The global financial crisis had nothing to do with “black swans” or “fat tails,”or even “black swans with fat tails.” As the Basel Committee on Banking Supervision said last year, financial regulations were too micro-prudential. They argued rules didn’t think enough about the economic cycle, the credit cycle, liquidity and funding, and didn’t focus enough on systemically important institutions.
That was a strong and admirably quick analysis from regulators and supervisors to identify what went wrong during the financial crisis. However, the problem with blaming the financial system and regulations is that it does nothing to capture the imagination of taxpayers who have been left to fork out trillions to bail out bankers. They do not want to hear about what went wrong with the system. They want retribution!

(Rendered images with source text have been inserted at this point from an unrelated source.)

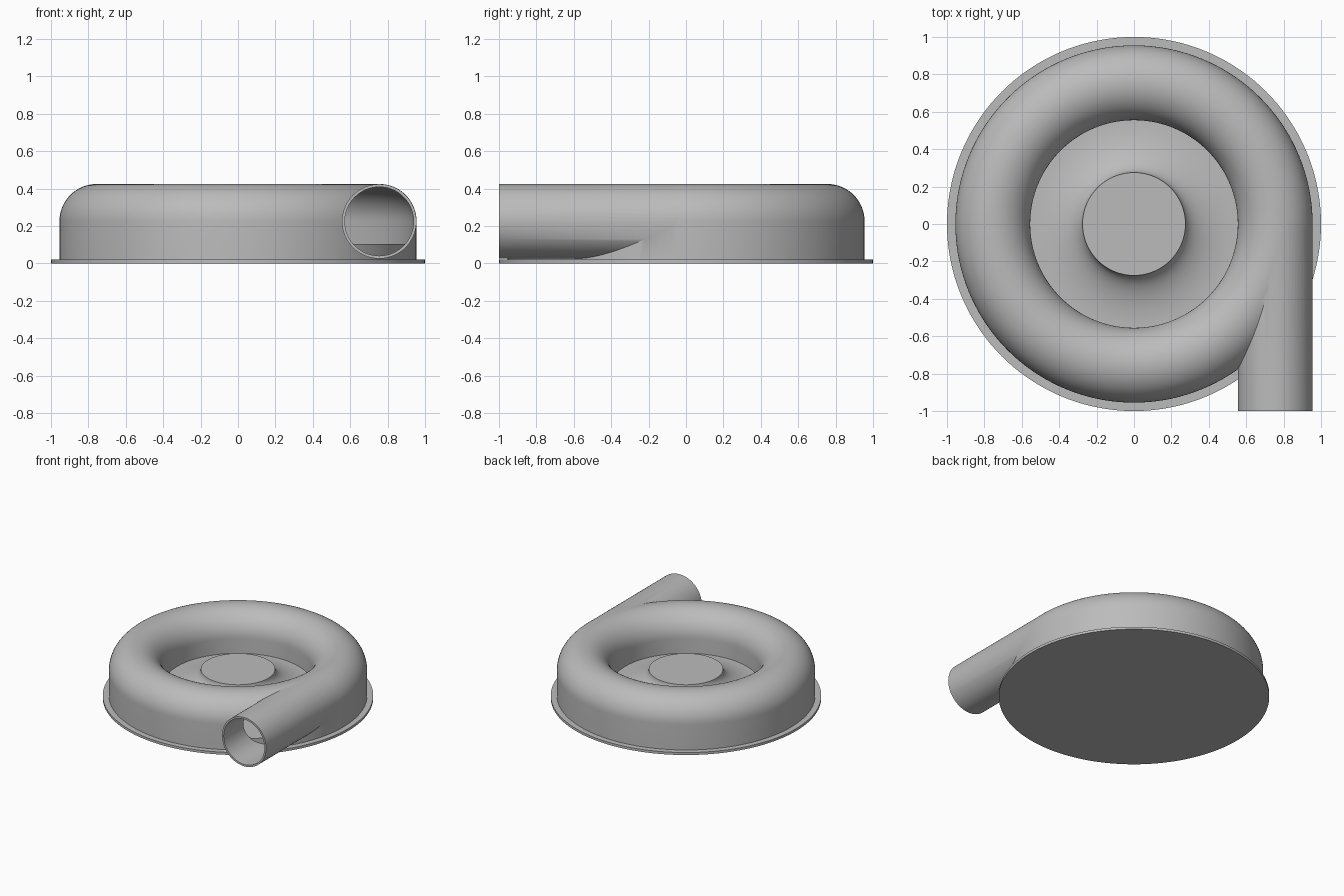
import bpy
import bmesh
from math import cos, sin, pi, radians
from mathutils import Matrix

cube = bpy.data.objects.get("Cube")
if cube:
    bpy.data.objects.remove(cube)

TUBE_R, TUBE_Z = 0.755, 0.225      # centre of the scroll's round section
FLOOR, HUB_TOP = 0.105, 0.235

grey = bpy.data.materials.new("cast_grey")
grey.use_nodes = True
colour = (0.5, 0.5, 0.5, 1)
grey.diffuse_color = colour
grey.node_tree.nodes["Principled BSDF"].inputs["Base Color"].default_value = colour


def make_object(name, bm):
    bmesh.ops.remove_doubles(bm, verts=bm.verts, dist=1e-5)
    bmesh.ops.recalc_face_normals(bm, faces=bm.faces)
    mesh = bpy.data.meshes.new(name)
    bm.to_mesh(mesh)
    bm.free()
    mesh.materials.append(grey)
    obj = bpy.data.objects.new(name, mesh)
    bpy.context.collection.objects.link(obj)
    return obj


def lathe(name, profile, closed=False, steps=144):
    bm = bmesh.new()
    verts = [bm.verts.new((r, 0, z)) for r, z in profile]
    edges = [bm.edges.new(pair) for pair in zip(verts, verts[1:])]
    if closed:
        edges.append(bm.edges.new((verts[-1], verts[0])))
    bmesh.ops.spin(bm, geom=verts + edges, cent=(0, 0, 0), axis=(0, 0, 1),
                   angle=2 * pi, steps=steps)
    return make_object(name, bm)


def scroll(name, radius, bottom):
    # arch section: straight legs with a half-round top
    arc = [(TUBE_R + radius * cos(a), TUBE_Z + radius * sin(a))
           for a in (pi * i / 32 for i in range(33))]
    legs = [(TUBE_R - radius, bottom), (TUBE_R + radius, bottom)]
    return lathe(name, arc + legs, closed=True)


def pipe(name, radius, front):
    bm = bmesh.new()
    move = Matrix.Translation((TUBE_R, front / 2, TUBE_Z)) @ Matrix.Rotation(pi / 2, 4, 'X')
    bmesh.ops.create_cone(bm, cap_ends=True, segments=64, radius1=radius,
                          radius2=radius, depth=-front, matrix=move)
    return make_object(name, bm)


def combine(target, other, operation):
    mod = target.modifiers.new(operation, 'BOOLEAN')
    mod.operation, mod.solver, mod.object = operation, 'EXACT', other
    bpy.context.view_layer.objects.active = target
    bpy.ops.object.modifier_apply(modifier=mod.name)
    bpy.data.objects.remove(other)


# Scroll casing with tangential outlet, hollowed out
casing = scroll("scroll_casing", 0.2, 0.01)
combine(casing, pipe("outlet_pipe", 0.199, -1.0), 'UNION')
combine(casing, scroll("cavity_cutter", 0.185, -0.05), 'DIFFERENCE')
combine(casing, pipe("bore_cutter", 0.184, -1.1), 'DIFFERENCE')

# Flange plate under the casing
flange = lathe("base_flange", [(0, 0), (1, 0), (1, 0.02), (0, 0.02)])

# Floor that sweeps up into the central hub
sweep = [(0.555 - 0.28 * cos(a), HUB_TOP - (HUB_TOP - FLOOR) * sin(a))
         for a in (pi / 2 * i / 16 for i in range(17))]
floor = lathe("floor_and_hub", [(0, HUB_TOP)] + sweep
              + [(0.945, FLOOR), (0.945, 0.01), (0, 0.01)])

# Smooth shading with sharp edges kept
bpy.ops.object.select_all(action='DESELECT')
for obj in (casing, flange, floor):
    obj.select_set(True)
bpy.context.view_layer.objects.active = casing
bpy.ops.object.shade_smooth_by_angle(angle=radians(30))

What we are now seeing is politicians, as they do in every crisis, adopting what I call the “bad apple theory.” This theory says a crisis was not the fault of the system or cycle, but was caused by bad bankers selling bad products to bewildered consumers out of bad jurisdictions.
It’s a popular idea because it gives you someone to blame. Unfortunately, it leads to the wrong analysis and reforms. Yet, if financial crises were caused by the bad apple theory, they would have occurred randomly throughout history. But financial crashes are not random. There is, of course, mischief in finance. But, as Warren Buffet said, “You only find out who is swimming naked when the tide goes out.” People swim naked in finance all the time, but they don’t cause the crash – the crash reveals them.

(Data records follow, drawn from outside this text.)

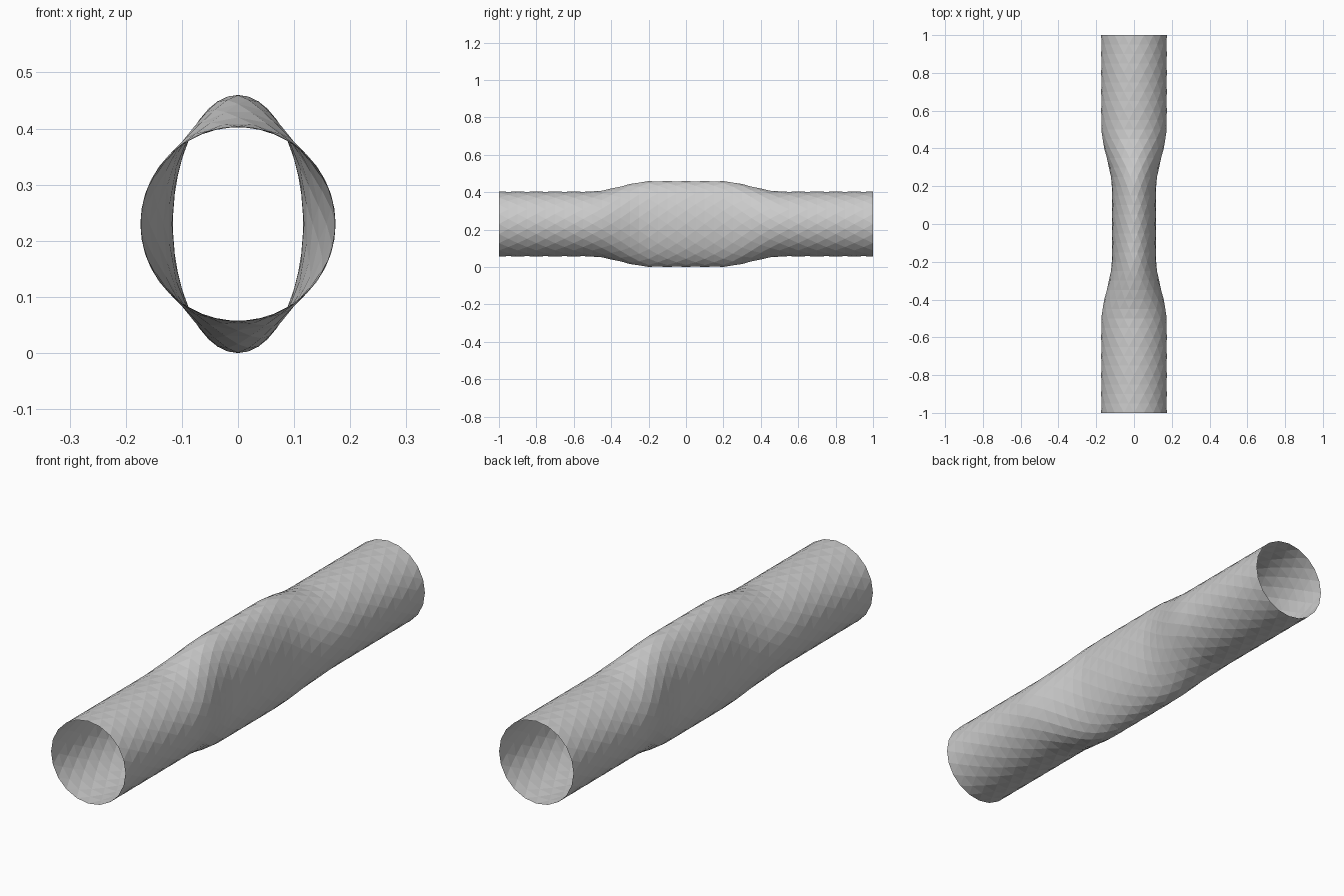
import bpy, bmesh
from math import sin, cos, pi

if "Cube" in bpy.data.objects:
    bpy.data.objects.remove(bpy.data.objects["Cube"])

SIDES, RINGS = 20, 40
R, HALF_W, HALF_H, CZ = 0.174, 0.117, 0.23, 0.23


def pinch(y):
    """1 in the squeezed middle, easing to 0 at the round ends."""
    t = min(max((0.52 - abs(y)) / 0.34, 0), 1)
    return t * t * (3 - 2 * t)


# Open tube: round ends, squeezed to a tall ellipse in the middle
bm = bmesh.new()
rings = []
for i in range(RINGS + 1):
    y = -1 + 2 * i / RINGS
    k = pinch(y)
    rx, rz = R + (HALF_W - R) * k, R + (HALF_H - R) * k
    ring = []
    for j in range(SIDES):
        a = 2 * pi * (j + 0.5 * (i % 2)) / SIDES
        ring.append(bm.verts.new((rx * cos(a), y, CZ + rz * sin(a))))
    rings.append(ring)

# Staggered rings joined by flat triangles
for i in range(RINGS):
    a, b = rings[i], rings[i + 1]
    for j in range(SIDES):
        n = (j + 1) % SIDES
        if i % 2 == 0:
            bm.faces.new((a[j], a[n], b[j]))
            bm.faces.new((a[n], b[n], b[j]))
        else:
            bm.faces.new((a[j], b[n], b[j]))
            bm.faces.new((a[j], a[n], b[n]))
bmesh.ops.recalc_face_normals(bm, faces=bm.faces)

# Make sure the normals point outwards
bm.faces.ensure_lookup_table()
f = bm.faces[0]
c = f.calc_center_median()
if f.normal.x * c.x + f.normal.z * (c.z - CZ) < 0:
    bmesh.ops.reverse_faces(bm, faces=bm.faces)

mesh = bpy.data.meshes.new("pinched_tube")
bm.to_mesh(mesh)
bm.free()
bpy.context.collection.objects.link(bpy.data.objects.new("pinched_tube", mesh))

Yes, mischief should be reduced, should be outlawed, but it will not save us from crashes. Financial crashes always follow financial booms. That tells you something. It tells you that you can’t deal with the crisis unless you deal with the boom. The credit mistakes that lead to crashes are not made in the crash, but during booms.
The fundamental problem of crashes, and this is the 85th financial crash we’ve experienced, is that we underestimate risks in the boom and overestimate risks in the crash.
SO, WERE THE RISK MODELS fundamentally wrong? Yes, but not in the way people think. I call the classic model of risk and risk management the “Morris Minor” theory of risks. This is to remind people that the 1950s, the era of the no-frills Morris Minor car, was the age when the Modern Portfolio Theory was developed. It was when Markowitz and Dantzig were among the few people with computers, so were part of a select few with an international database of risk and return, enabling them to identify an efficiency front to optimize returns for a given amount of risk.
Yet, the 1959 Morris Minor world was a very different one to today. Then, we had segmentation of markets. We had Bretton Woods (a system of rules that governed commercial and financial relations among industrial states) and capital controls. Today, we have moved to a world where most homes have at least one computer so that, in half a second, you can simply go to Bloomberg and get the same information as everyone else.
Yet, it is as if economics is stuck with Newton and hasn’t yet caught up with Einstein, not to mention Heisenberg and the uncertainty principle, in which the very action of observing something changes it. Today, the risk-return trade-off is observable; it is not exploitable.
You can fiddle with risk models, fatten the tail, bring in black swans, but what you are missing is risk created by the system itselfWhen you identify an asset that appears to offer a slightly higher return than past risk trade-off, you can be sure you are not the only one to recognize it. Everyone is identifying it at the same time. The asset becomes overvalued because the crowd is all coming to the party at the same time. The asset is no longer low-risk, but high-risk because as volatility begins to rise and as risk models confirm that volatility is rising, you sell. Unfortunately, everyone else is also selling, creating more volatility.
When your risk model lets you know that the risk is higher than initially perceived, you sell other assets. As you sell other assets, you begin to see uncorrelated assets behaving in a correlated fashion. So volatility goes up, correlation goes up, price goes down and the risk models have a fit and tell you to sell everything.
I don’t think there is an alternative to using traditional risk models, so we need to use the models we have and add on to them. What should be added is a measure of crowding in markets. The more crowding you identify, the more you know your risk model has got it wrong; if there is no crowding in the markets you are in, then your risk model is probably perfect.
So identify markets with a large buildup of investors and assume crowding. Then put a large discount factor on what risk models are telling you: correlations and volatility will be higher and returns lower. Wherever there is no crowding, you can assume your risk models are telling you something of value.
However, risk models find it hard to get it right because the issue they face is not exogenous (external) risk but endogenous (grown from within) risk. You can fiddle with risk models, fatten the tail, bring in black swans, but what you are missing is a fundamental risk. What you are not taking into account is risk created by the system itself – by us all having access to the same information and being forced to follow similar patterns of behavior.
Systematic fragility comes from common behavior. This implies that we need to think carefully about strategic behavior. To be fair, this is actually found in books on risk management, but only in a preface page no one ever reads. Roman numeral I: “These models only work assuming independent behavior.” There is no individual behavior in finance; it is all strategic.